A ‘film without main characters’ that revolves around a series of seemingly unconnected events, Estonian animator Kaspar Jancis’ returns to the short film arena with Piano, his follow-up to the equally impressive, critically-acclaimed Villa Antropoff. A film that strikes an odd equilibrium between feeling chaotic and perfectly orchestrated, tragic and comedic, Jancis’ latest film once again shows why the filmmaker’s distinct storytelling approach is held in such high regard.
Opening with a scene of a woman rather seductively moving the titular piano, before introducing the rest of the film’s characters – an infatuated senior, an aspiring tightrope walker, a mocked Police commissioner and a trapped bee – though their individual struggles all collide in the short’s final scene, there’s a greater connection here – they are all striving to succeed in the face of adversity.
What to take away from these struggles isn’t abundantly clear at its conclusion. None of the Piano’s characters appear to succeed in what they set out to achieve, yet as the film ends, there’s a sense of shared contentment between them. Even though one of them is being stretchered away in an ambulance and one arrested, they share a smile together. Perhaps Jancis wanted us to realise its better to try and fail, than never try at all?

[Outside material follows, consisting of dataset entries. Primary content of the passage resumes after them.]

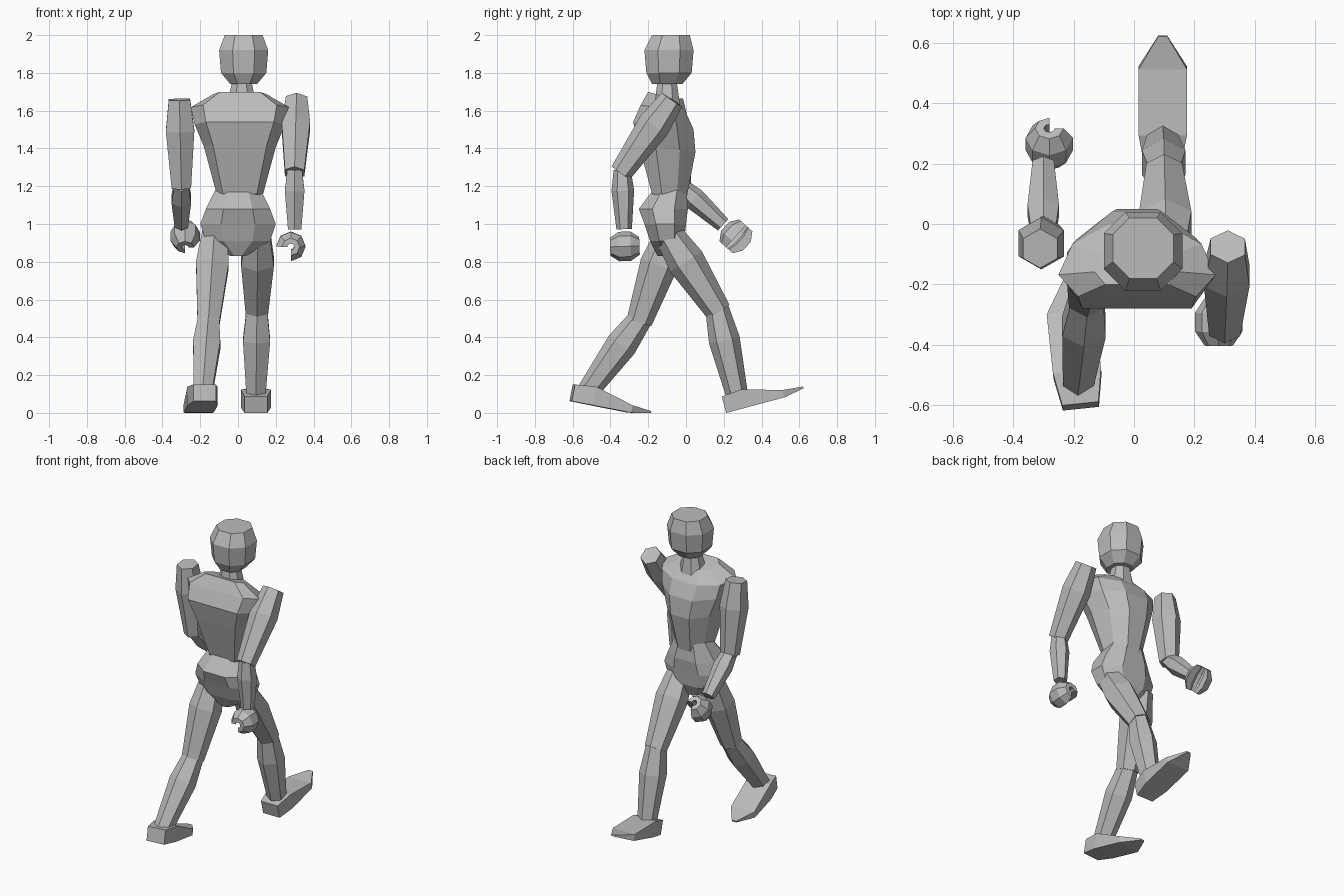
import bpy, bmesh, math
from mathutils import Vector, Matrix

cube = bpy.data.objects.get("Cube")
if cube:
    bpy.data.objects.remove(cube)

shade = (0.5, 0.5, 0.5, 1)
grey = bpy.data.materials.new("plain_grey")
grey.use_nodes = True
grey.diffuse_color = shade
grey.node_tree.nodes["Principled BSDF"].inputs["Base Color"].default_value = shade

# Half outlines of the trunk, from back to front
OCTAGON = [(0.45, -1), (1, -0.45), (1, 0.45), (0.45, 1)]
CHEST = [(0.75, -1), (1, -0.4), (0.82, 0.45), (0.35, 1)]


def loft(name, rings):
    """Skin a list of equal-length point rings and cap both ends."""
    bm = bmesh.new()
    rows = [[bm.verts.new(point) for point in ring] for ring in rings]
    count = len(rows[0])
    for lower, upper in zip(rows, rows[1:]):
        for i in range(count):
            j = (i + 1) % count
            bm.faces.new((lower[i], lower[j], upper[j], upper[i]))
    bm.faces.new(reversed(rows[0]))
    bm.faces.new(rows[-1])
    bmesh.ops.recalc_face_normals(bm, faces=bm.faces)
    mesh = bpy.data.meshes.new(name)
    bm.to_mesh(mesh)
    bm.free()
    mesh.materials.append(grey)
    bpy.context.collection.objects.link(bpy.data.objects.new(name, mesh))


def turn(degrees, axis="X"):
    """Swing about an axis; positive about X lifts towards +y."""
    return Matrix.Rotation(math.radians(degrees), 3, axis)


def body(name, x, sections, half=OCTAGON, drop=0):
    """Stack of mirrored outlines: height, half width, y centre, half depth."""
    outline = half + [(-u, v) for u, v in reversed(half)]
    rings = []
    for z, wide, y, deep in sections:
        rings.append([(x + wide * u, y + deep * v, z - drop * (v + 1) / 2) for u, v in outline])
    loft(name, rings)


def limb(name, start, end, width, sides=6):
    """Tapered faceted tube that swells a little below its upper joint."""
    axis = (end - start).normalized()
    depth_dir = axis.cross(Vector((1, 0, 0))).normalized()
    width_dir = depth_dir.cross(axis)
    rings = []
    for along, swell in ((-0.02, 0.75), (0.35, 1), (1.03, 0.68)):
        centre = start.lerp(end, along)
        ring = []
        for k in range(sides):
            angle = math.tau * (k + 0.5) / sides
            across = width_dir * math.cos(angle) + depth_dir * math.sin(angle)
            ring.append(centre + across * width * swell)
        rings.append(ring)
    loft(name, rings)


def hinge(start, length, swing, drift=0):
    """Lower joint of a limb that hangs from start at a swing angle."""
    return start + turn(swing) @ Vector((0, 0, -length)) + Vector((drift, 0, 0))


def foot(name, ankle, pitch, yaw):
    """Wedge shoe: distance from ankle, half width, sole level, thickness."""
    aim = turn(yaw, "Z") @ turn(pitch)
    rings = []
    for y, half, sole, thick in ((-0.08, 0.06, -0.07, 0.09), (0.03, 0.08, -0.07, 0.1),
                                 (0.24, 0.08, -0.07, 0.04), (0.35, 0.015, -0.05, 0.01)):
        corners = [(-half, sole), (half, sole), (half, sole + thick), (-half, sole + thick)]
        rings.append([ankle + aim @ Vector((x, y, z)) for x, z in corners])
    loft(name, rings)


def hand(name, centre, side, swing, radius=0.078, hollow=0.03):
    """Half-closed fist: a C-shaped profile that opens towards the body."""
    angles = [math.tau * k / 8 for k in range(7)]
    curl = [(radius * math.cos(a), radius * math.sin(a)) for a in angles]
    curl += [(hollow * math.cos(a), hollow * math.sin(a)) for a in reversed(angles)]
    rings = []
    for depth, size in ((-1, 0.6), (-0.4, 1), (0.4, 1), (1, 0.6)):
        rings.append([centre + turn(swing) @ Vector((-side * x * size, depth * radius, z * size))
                      for x, z in curl])
    loft(name, rings)


# Head, neck and trunk
body("head", 0.03, [(1.74, 0.07, -0.1, 0.08), (1.8, 0.12, -0.09, 0.12),
                    (1.92, 0.13, -0.09, 0.13), (2, 0.1, -0.08, 0.1)])
body("neck", 0.02, [(1.62, 0.08, -0.1, 0.07), (1.76, 0.05, -0.1, 0.05)])
body("torso", 0.01, [(1.16, 0.12, -0.09, 0.09), (1.42, 0.19, -0.1, 0.15),
                     (1.54, 0.24, -0.12, 0.16), (1.63, 0.26, -0.12, 0.12),
                     (1.7, 0.14, -0.13, 0.07)], half=CHEST, drop=0.04)
body("pelvis", 0, [(0.83, 0.04, -0.1, 0.05), (0.91, 0.17, -0.1, 0.09), (1, 0.2, -0.11, 0.11),
                   (1.08, 0.17, -0.12, 0.13), (1.2, 0.11, -0.08, 0.08)])

# Arms and legs in mid-stride: swings of upper arm, forearm, thigh, shin, then foot pitch and yaw
strides = {
    "left": (1, -0.005, (-35, 2, 33, 13, 15, 0)),
    "right": (-1, -0.03, (6, 48, -19, -36, -11, 6)),
}
for label, (side, drift, swings) in strides.items():
    upper_arm, forearm, thigh, shin, pitch, yaw = swings

    shoulder = Vector((0.31 * side, -0.08, 1.65))
    elbow = hinge(shoulder, 0.45, upper_arm, -0.01 * side)
    wrist = hinge(elbow, 0.3, forearm)
    limb(label + "_upper_arm", shoulder, elbow, 0.087)
    limb(label + "_forearm", elbow, wrist, 0.06)
    hand(label + "_hand", hinge(wrist, 0.1, forearm, -0.02 * side), side, forearm)

    hip = Vector((0.115 * side - 0.01, -0.09, 0.94))
    knee = hinge(hip, 0.47, thigh, drift)
    ankle = hinge(knee, 0.47, shin, drift)
    limb(label + "_thigh", hip, knee, 0.1)
    limb(label + "_shin", knee, ankle, 0.083)
    foot(label + "_foot", ankle, pitch, yaw)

Kaspar has been active online recently, releasing his back-catalogue of shorts on his Vimeo account (see link below) over the last month or so. If Piano is your first exposure to the Estonian animator’s work (or Estonian animation in general) we heartily recommend visiting his previous shorts – I’d suggest starting with Villa Antropoff and working your way back through them in reverse chronological order (Krokodill, Maraton then Weitzenbergi tänav). There’s hasn’t been a great revolution in his aesthetic and storytelling approach over the years, but instead he’s honed the style and tone of his filmmaking with each film feeling more recognisable as a Kaspar Jancis film.